■ **What is required**
Return the data below exactly as given, except for the images.

[Stored data]
----
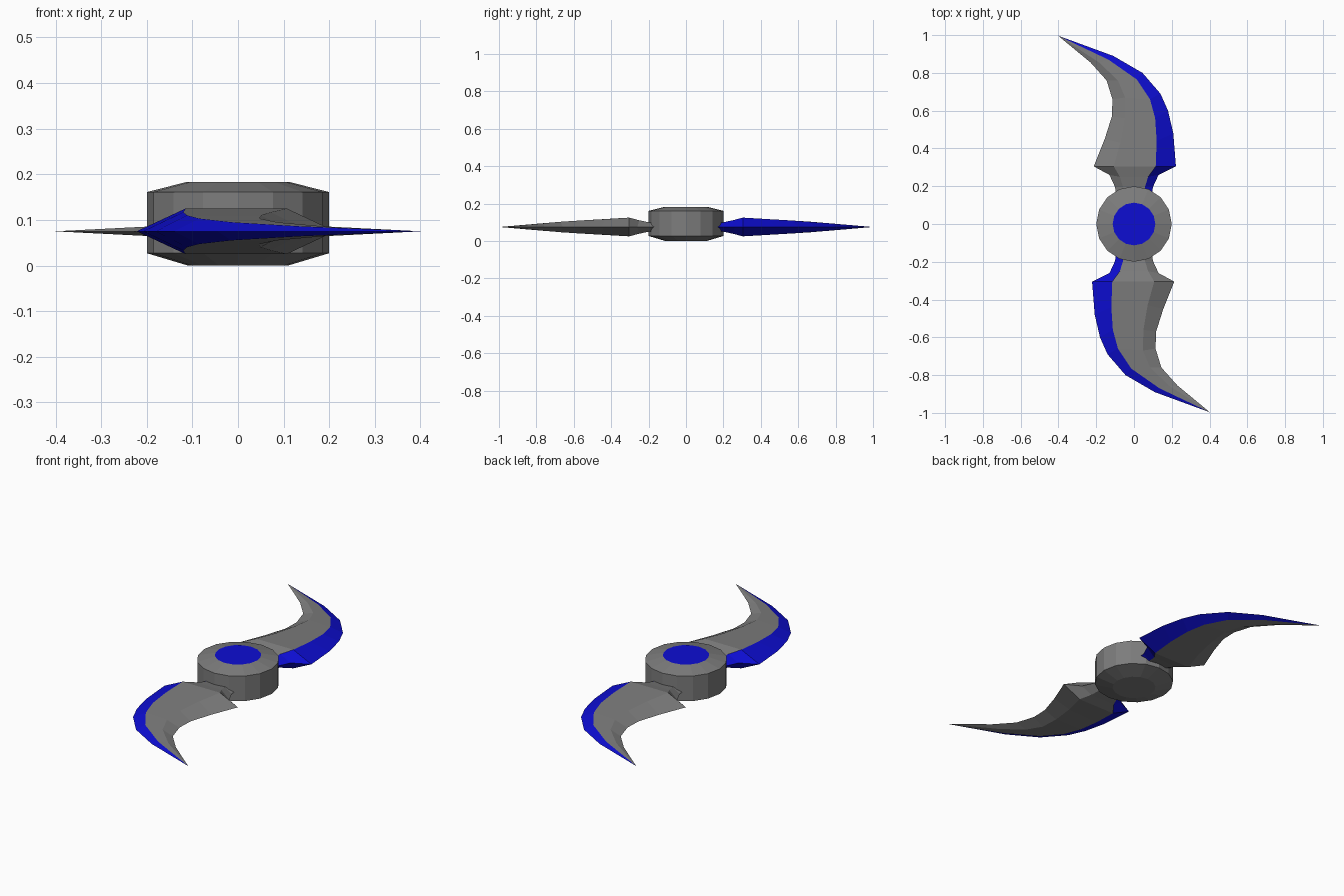
import bpy, bmesh, math

if "Cube" in bpy.data.objects:
    bpy.data.objects.remove(bpy.data.objects["Cube"])


def material(name, rgb):
    m = bpy.data.materials.new(name)
    m.diffuse_color = (*rgb, 1)
    m.use_nodes = True
    m.node_tree.nodes["Principled BSDF"].inputs["Base Color"].default_value = m.diffuse_color
    return m


GREY = material("steel grey", (0.205, 0.205, 0.205))
BLUE = material("deep blue", (0.004, 0.004, 0.65))
MID = 0.075  # height of the blade's cutting plane


def make_object(name, bm):
    bmesh.ops.recalc_face_normals(bm, faces=bm.faces)
    me = bpy.data.meshes.new(name)
    bm.to_mesh(me)
    bm.free()
    me.materials.append(GREY)
    me.materials.append(BLUE)
    ob = bpy.data.objects.new(name, me)
    bpy.context.collection.objects.link(ob)
    return ob


def skin(bm, rings):
    """Bridge successive rings; yields (face, segment number)."""
    n = len(rings[0])
    for a, b in zip(rings, rings[1:]):
        for i in range(n):
            j = (i + 1) % n
            yield bm.faces.new((a[i], a[j], b[j], b[i])), i


# Hub: 16-sided chamfered disc with a blue top cap
bm = bmesh.new()
rings = []
for r, z in ((0.11, 0), (0.2, 0.027), (0.2, 0.161), (0.113, 0.183)):
    rings.append([bm.verts.new((r * math.cos(k * math.pi / 8),
                                r * math.sin(k * math.pi / 8), z)) for k in range(16)])
list(skin(bm, rings))
bm.faces.new(rings[0])
bm.faces.new(rings[-1]).material_index = 1
make_object("hub", bm)

# Blade stations: inner edge, inner ridge, outer ridge, outer edge (x, y), half thickness
STATIONS = [
    ((-0.095, 0.15), (-0.055, 0.15), (0.055, 0.15), (0.095, 0.15), 0.022),
    ((-0.100, 0.195), (-0.058, 0.195), (0.058, 0.195), (0.100, 0.195), 0.024),
    ((-0.130, 0.26), (-0.075, 0.25), (0.075, 0.25), (0.130, 0.26), 0.036),
    ((-0.213, 0.305), (-0.107, 0.305), (0.115, 0.305), (0.222, 0.305), 0.050),
    ((-0.155, 0.45), (-0.072, 0.43), (0.120, 0.44), (0.208, 0.48), 0.042),
    ((-0.117, 0.57), (-0.050, 0.56), (0.112, 0.56), (0.180, 0.60), 0.035),
    ((-0.114, 0.66), (-0.047, 0.67), (0.085, 0.66), (0.140, 0.69), 0.028),
    ((-0.145, 0.76), (-0.085, 0.76), (0.015, 0.765), (0.045, 0.80), 0.020),
    ((-0.230, 0.855), (-0.185, 0.855), (-0.135, 0.87), (-0.110, 0.89), 0.011),
]
TIP = (-0.402, 0.997, MID)


def blade(name, s):
    """s = 1 for the +y blade, -1 for the half-turn copy."""
    bm = bmesh.new()
    rings = []
    for a, b, c, d, h in STATIONS:
        section = ((a, 0), (b, h), (c, h), (d, 0), (c, -h), (b, -h))
        rings.append([bm.verts.new((s * x, s * y, MID + dz)) for (x, y), dz in section])
    tip = bm.verts.new((s * TIP[0], s * TIP[1], TIP[2]))
    faces = list(skin(bm, rings))
    last = rings[-1]
    faces += [(bm.faces.new((last[i], last[(i + 1) % 6], tip)), i) for i in range(6)]
    bm.faces.new(rings[0])
    for f, i in faces:  # the outer bevels, above and below, are blue
        f.material_index = 1 if i in (2, 3) else 0
    make_object(name, bm)


blade("back_blade", 1)
blade("front_blade", -1)
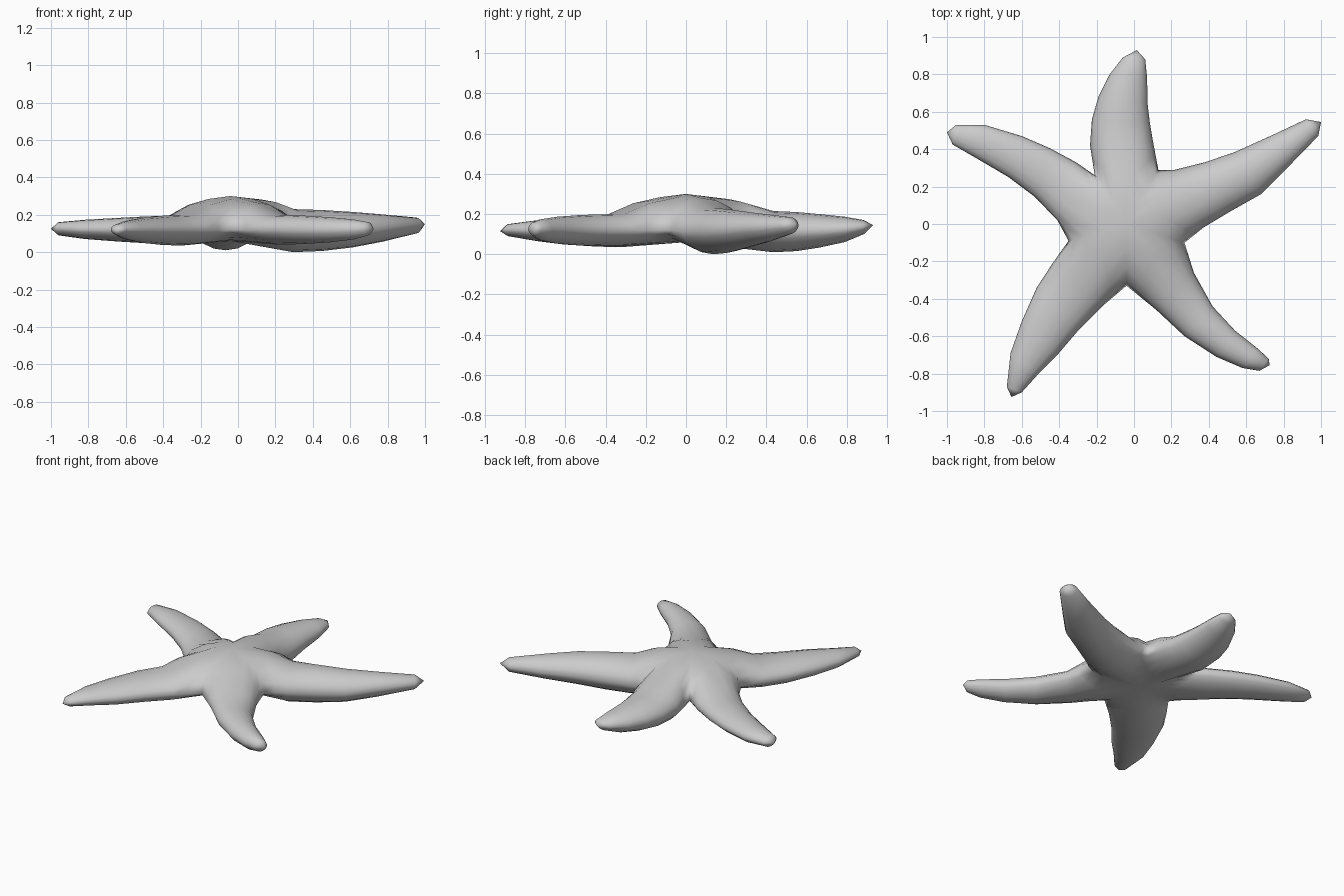
import bpy, bmesh
from math import sin, cos, pi
from mathutils import Vector

if "Cube" in bpy.data.objects:
    bpy.data.objects.remove(bpy.data.objects["Cube"])

N = 8  # segments in each half of an arm's cross-section
CENTRE = Vector((-0.04, 0.0))
TOP_Z, BOTTOM_Z, VALLEY_Z = 0.30, 0.06, 0.12

# notches between neighbouring arms, counter-clockwise from the front right
valleys = [(0.27, -0.10), (0.13, 0.29), (-0.21, 0.26), (-0.35, -0.09), (-0.04, -0.33)]

# each arm: right outline, left outline, tip (x, y, z), (top root, top end, bottom root, bottom end)
arms = [
    ([(.37, -.02), (.52, .07), (.68, .16), (.80, .28), (.985, .47)],
     [(.22, .29), (.38, .33), (.54, .385), (.75, .48), (.92, .56)],
     (1.0, .545, .15), (.23, .185, .0, .10)),
    ([(.10, .45), (.085, .54), (.073, .64), (.07, .78), (.06, .88)],
     [(-.235, .42), (-.225, .56), (-.19, .68), (-.13, .80), (-.06, .89)],
     (.015, .93, .145), (.215, .17, .01, .10)),
    ([(-.31, .33), (-.45, .405), (-.60, .47), (-.80, .53), (-.95, .53)],
     [(-.41, .02), (-.53, .145), (-.67, .25), (-.84, .35), (-.97, .425)],
     (-1.0, .49, .125), (.195, .16, .045, .09)),
    ([(-.435, -.21), (-.52, -.34), (-.60, -.52), (-.66, -.69), (-.68, -.87)],
     [(-.17, -.44), (-.29, -.56), (-.41, -.70), (-.51, -.80), (-.60, -.90)],
     (-.655, -.925, .115), (.20, .15, .035, .09)),
    ([(.12, -.46), (.27, -.60), (.44, -.71), (.58, -.77), (.67, -.785)],
     [(.32, -.26), (.42, -.44), (.54, -.57), (.66, -.665), (.72, -.72)],
     (.725, -.755, .125), (.20, .16, .04, .09)),
]


def lerp(a, b, t):
    return a + (b - a) * t


def section(right, left, top, bottom):
    """Closed oval ring, slightly keeled underneath."""
    right, left, mid = Vector(right), Vector(left), (top + bottom) / 2
    ring = []
    for i in range(2 * N):
        a = pi * i / N
        s = sin(a)
        z = mid + (top - mid) * s if s >= 0 else mid - (mid - bottom) * abs(s) ** 1.25
        ring.append(lerp(right, left, (1 - cos(a)) / 2).to_3d() + Vector((0, 0, z)))
    return ring


def root(right, left):
    """Ring bent through the body centre, shared with both neighbours."""
    ring = []
    for i in range(2 * N):
        a = pi * i / N
        v = Vector(right if cos(a) > 0 else left)
        p = lerp(v, CENTRE, 1 - abs(cos(a)))
        h = abs(sin(a)) ** 1.15
        z = lerp(VALLEY_Z, TOP_Z if sin(a) > 0 else BOTTOM_Z, h)
        ring.append(Vector((p.x, p.y, z)))
    return ring


bm = bmesh.new()
for k, (right, left, tip, (t0, t1, b0, b1)) in enumerate(arms):
    start = root(valleys[k], valleys[(k + 1) % 5])
    rings = [section(r, l, lerp(t0, t1, (i / 4) ** 1.6), lerp(b0, b1, (i / 4) ** 2))
             for i, (r, l) in enumerate(zip(right, left))]
    # shoulder ring, raised a little to round the central dome
    shoulder = [lerp(p, q, 0.5) + Vector((0, 0, 0.016 * max(0, sin(pi * i / N))))
                for i, (p, q) in enumerate(zip(start, rings[0]))]
    loops = [[bm.verts.new(p) for p in ring] for ring in [start, shoulder] + rings]
    end = bm.verts.new(tip)
    for i in range(2 * N):
        j = (i + 1) % (2 * N)
        for a, b in zip(loops, loops[1:]):
            bm.faces.new((a[i], a[j], b[j], b[i]))
        bm.faces.new((loops[-1][i], loops[-1][j], end))

# weld the arms together along their shared seams
bmesh.ops.remove_doubles(bm, verts=bm.verts[:], dist=0.0005)
bmesh.ops.recalc_face_normals(bm, faces=bm.faces[:])
for f in bm.faces:
    f.smooth = True
mesh = bpy.data.meshes.new("starfish_body")
bm.to_mesh(mesh)
bm.free()
bpy.context.collection.objects.link(bpy.data.objects.new("starfish_body", mesh))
----
■ **Task output**
import bpy, bmesh, math

if "Cube" in bpy.data.objects:
    bpy.data.objects.remove(bpy.data.objects["Cube"])


def material(name, rgb):
    m = bpy.data.materials.new(name)
    m.diffuse_color = (*rgb, 1)
    m.use_nodes = True
    m.node_tree.nodes["Principled BSDF"].inputs["Base Color"].default_value = m.diffuse_color
    return m


GREY = material("steel grey", (0.205, 0.205, 0.205))
BLUE = material("deep blue", (0.004, 0.004, 0.65))
MID = 0.075  # height of the blade's cutting plane


def make_object(name, bm):
    bmesh.ops.recalc_face_normals(bm, faces=bm.faces)
    me = bpy.data.meshes.new(name)
    bm.to_mesh(me)
    bm.free()
    me.materials.append(GREY)
    me.materials.append(BLUE)
    ob = bpy.data.objects.new(name, me)
    bpy.context.collection.objects.link(ob)
    return ob


def skin(bm, rings):
    """Bridge successive rings; yields (face, segment number)."""
    n = len(rings[0])
    for a, b in zip(rings, rings[1:]):
        for i in range(n):
            j = (i + 1) % n
            yield bm.faces.new((a[i], a[j], b[j], b[i])), i


# Hub: 16-sided chamfered disc with a blue top cap
bm = bmesh.new()
rings = []
for r, z in ((0.11, 0), (0.2, 0.027), (0.2, 0.161), (0.113, 0.183)):
    rings.append([bm.verts.new((r * math.cos(k * math.pi / 8),
                                r * math.sin(k * math.pi / 8), z)) for k in range(16)])
list(skin(bm, rings))
bm.faces.new(rings[0])
bm.faces.new(rings[-1]).material_index = 1
make_object("hub", bm)

# Blade stations: inner edge, inner ridge, outer ridge, outer edge (x, y), half thickness
STATIONS = [
    ((-0.095, 0.15), (-0.055, 0.15), (0.055, 0.15), (0.095, 0.15), 0.022),
    ((-0.100, 0.195), (-0.058, 0.195), (0.058, 0.195), (0.100, 0.195), 0.024),
    ((-0.130, 0.26), (-0.075, 0.25), (0.075, 0.25), (0.130, 0.26), 0.036),
    ((-0.213, 0.305), (-0.107, 0.305), (0.115, 0.305), (0.222, 0.305), 0.050),
    ((-0.155, 0.45), (-0.072, 0.43), (0.120, 0.44), (0.208, 0.48), 0.042),
    ((-0.117, 0.57), (-0.050, 0.56), (0.112, 0.56), (0.180, 0.60), 0.035),
    ((-0.114, 0.66), (-0.047, 0.67), (0.085, 0.66), (0.140, 0.69), 0.028),
    ((-0.145, 0.76), (-0.085, 0.76), (0.015, 0.765), (0.045, 0.80), 0.020),
    ((-0.230, 0.855), (-0.185, 0.855), (-0.135, 0.87), (-0.110, 0.89), 0.011),
]
TIP = (-0.402, 0.997, MID)


def blade(name, s):
    """s = 1 for the +y blade, -1 for the half-turn copy."""
    bm = bmesh.new()
    rings = []
    for a, b, c, d, h in STATIONS:
        section = ((a, 0), (b, h), (c, h), (d, 0), (c, -h), (b, -h))
        rings.append([bm.verts.new((s * x, s * y, MID + dz)) for (x, y), dz in section])
    tip = bm.verts.new((s * TIP[0], s * TIP[1], TIP[2]))
    faces = list(skin(bm, rings))
    last = rings[-1]
    faces += [(bm.faces.new((last[i], last[(i + 1) % 6], tip)), i) for i in range(6)]
    bm.faces.new(rings[0])
    for f, i in faces:  # the outer bevels, above and below, are blue
        f.material_index = 1 if i in (2, 3) else 0
    make_object(name, bm)


blade("back_blade", 1)
blade("front_blade", -1)
import bpy, bmesh
from math import sin, cos, pi
from mathutils import Vector

if "Cube" in bpy.data.objects:
    bpy.data.objects.remove(bpy.data.objects["Cube"])

N = 8  # segments in each half of an arm's cross-section
CENTRE = Vector((-0.04, 0.0))
TOP_Z, BOTTOM_Z, VALLEY_Z = 0.30, 0.06, 0.12

# notches between neighbouring arms, counter-clockwise from the front right
valleys = [(0.27, -0.10), (0.13, 0.29), (-0.21, 0.26), (-0.35, -0.09), (-0.04, -0.33)]

# each arm: right outline, left outline, tip (x, y, z), (top root, top end, bottom root, bottom end)
arms = [
    ([(.37, -.02), (.52, .07), (.68, .16), (.80, .28), (.985, .47)],
     [(.22, .29), (.38, .33), (.54, .385), (.75, .48), (.92, .56)],
     (1.0, .545, .15), (.23, .185, .0, .10)),
    ([(.10, .45), (.085, .54), (.073, .64), (.07, .78), (.06, .88)],
     [(-.235, .42), (-.225, .56), (-.19, .68), (-.13, .80), (-.06, .89)],
     (.015, .93, .145), (.215, .17, .01, .10)),
    ([(-.31, .33), (-.45, .405), (-.60, .47), (-.80, .53), (-.95, .53)],
     [(-.41, .02), (-.53, .145), (-.67, .25), (-.84, .35), (-.97, .425)],
     (-1.0, .49, .125), (.195, .16, .045, .09)),
    ([(-.435, -.21), (-.52, -.34), (-.60, -.52), (-.66, -.69), (-.68, -.87)],
     [(-.17, -.44), (-.29, -.56), (-.41, -.70), (-.51, -.80), (-.60, -.90)],
     (-.655, -.925, .115), (.20, .15, .035, .09)),
    ([(.12, -.46), (.27, -.60), (.44, -.71), (.58, -.77), (.67, -.785)],
     [(.32, -.26), (.42, -.44), (.54, -.57), (.66, -.665), (.72, -.72)],
     (.725, -.755, .125), (.20, .16, .04, .09)),
]


def lerp(a, b, t):
    return a + (b - a) * t


def section(right, left, top, bottom):
    """Closed oval ring, slightly keeled underneath."""
    right, left, mid = Vector(right), Vector(left), (top + bottom) / 2
    ring = []
    for i in range(2 * N):
        a = pi * i / N
        s = sin(a)
        z = mid + (top - mid) * s if s >= 0 else mid - (mid - bottom) * abs(s) ** 1.25
        ring.append(lerp(right, left, (1 - cos(a)) / 2).to_3d() + Vector((0, 0, z)))
    return ring


def root(right, left):
    """Ring bent through the body centre, shared with both neighbours."""
    ring = []
    for i in range(2 * N):
        a = pi * i / N
        v = Vector(right if cos(a) > 0 else left)
        p = lerp(v, CENTRE, 1 - abs(cos(a)))
        h = abs(sin(a)) ** 1.15
        z = lerp(VALLEY_Z, TOP_Z if sin(a) > 0 else BOTTOM_Z, h)
        ring.append(Vector((p.x, p.y, z)))
    return ring


bm = bmesh.new()
for k, (right, left, tip, (t0, t1, b0, b1)) in enumerate(arms):
    start = root(valleys[k], valleys[(k + 1) % 5])
    rings = [section(r, l, lerp(t0, t1, (i / 4) ** 1.6), lerp(b0, b1, (i / 4) ** 2))
             for i, (r, l) in enumerate(zip(right, left))]
    # shoulder ring, raised a little to round the central dome
    shoulder = [lerp(p, q, 0.5) + Vector((0, 0, 0.016 * max(0, sin(pi * i / N))))
                for i, (p, q) in enumerate(zip(start, rings[0]))]
    loops = [[bm.verts.new(p) for p in ring] for ring in [start, shoulder] + rings]
    end = bm.verts.new(tip)
    for i in range(2 * N):
        j = (i + 1) % (2 * N)
        for a, b in zip(loops, loops[1:]):
            bm.faces.new((a[i], a[j], b[j], b[i]))
        bm.faces.new((loops[-1][i], loops[-1][j], end))

# weld the arms together along their shared seams
bmesh.ops.remove_doubles(bm, verts=bm.verts[:], dist=0.0005)
bmesh.ops.recalc_face_normals(bm, faces=bm.faces[:])
for f in bm.faces:
    f.smooth = True
mesh = bpy.data.meshes.new("starfish_body")
bm.to_mesh(mesh)
bm.free()
bpy.context.collection.objects.link(bpy.data.objects.new("starfish_body", mesh))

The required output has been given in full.